Chief executive Helen Dickinson said, ‘high streets were hit hardest in October, with the wet and wintery weather putting off many consumers from venturing out to the shops.’
Retail parks also saw a fall, down by 0.5% while shopping centre footfall was down by 2.4%.
HOPES FOR BLACK FRIDAY
Retailers are hoping that the timing of the general election won’t distract or put-off customers from the traditional spending-spree on seen on Black Friday, which this year falls on 29 November.
In the US Black Friday happens on the day after Thanksgiving and traditionally the volume of shoppers created traffic accidents, lending it the name. These days the biggest sales day is likely to be ‘Cyber’ Monday when the number of online offers hit their peak.
Also out today was the latest report from Coffer Peach business tracker, a leading sales tracker for the pubs and restaurants sector, which said that the Rugby world cup failed to give the pubs a boost with like-for-like sales falling by 0.6% in October.
In spite of the gloom on the high street, for those retailers with the right proposition, 2019 hasn’t been gloomy at all for their shareholders.
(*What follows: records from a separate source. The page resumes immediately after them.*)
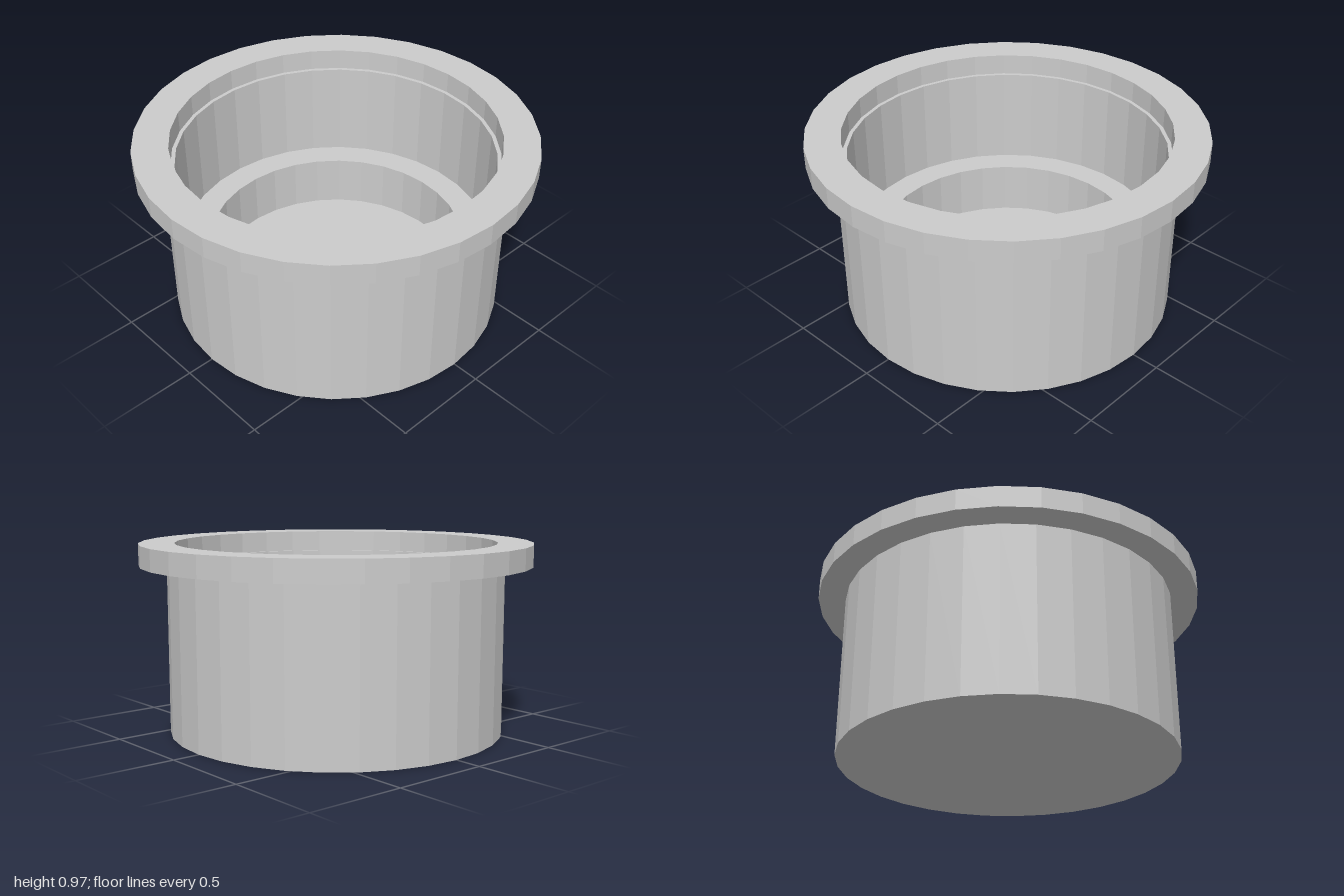
import * as THREE from 'three';

const SIDES = 32;

export function createModel() {
  const group = new THREE.Group();
  const material = new THREE.MeshStandardMaterial({ color: 0xcccccc, flatShading: true });

  // Revolves a [radius, height] profile around the vertical axis
  const addLathe = (name, profile) => {
    const points = profile.map(([r, y]) => new THREE.Vector2(r, y));
    const mesh = new THREE.Mesh(new THREE.LatheGeometry(points, SIDES), material);
    mesh.name = name;
    group.add(mesh);
  };

  const top = 0.97, shoulder = 0.86, ledge = 0.34, floor = 0.06;
  const outer = 0.86, mouth = 0.82, bore = 0.8, recess = 0.66;

  // Closed bottom and outer wall
  addLathe('cupBody', [[0, 0], [outer, 0], [outer, shoulder]]);

  // Wide flange around the mouth
  addLathe('rimFlange', [[outer, shoulder], [1, shoulder], [1, top], [mouth, top], [mouth, shoulder]]);

  // Inside wall, from the small step under the flange to the ledge
  addLathe('innerWall', [[mouth, shoulder], [bore, shoulder], [bore, ledge]]);

  // Ledge and the narrower well below it
  addLathe('lowerWell', [[bore, ledge], [recess, ledge], [recess, floor], [0, floor]]);

  return group;
}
Shares in JD Sports (JD.) have more than doubled, while Games Worksop (GAW), are up 84%, Next (NXT), up 68%, Greggs (GRG), 66% higher and shares in Homewares company Dunelm (DLNM) are 60% to the good.
Pubs groups have also been in demand as the value of their freehold property portfolios have been in focus as seen with the £3bn takeover of Slug and Lettuce chain Ei Group (EIG) by Stonegate partners and Hong Kong’s richest family taking over Greene King (GNK) in a £4.6bn deal earlier this year. Shareholders made 55% and 73% respectively over the last year.
At the other end of the spectrum, food retailers have struggled despite having property backed assets, such as Sainsbury (SBRY), down 21% year-to-date and Marks & Spencer (MKS), down 21%. While not a great return, it can always be worse as shareholders in Thomas Cook, Patisserie Valerie, Bon Marche, and Debenhams can attest.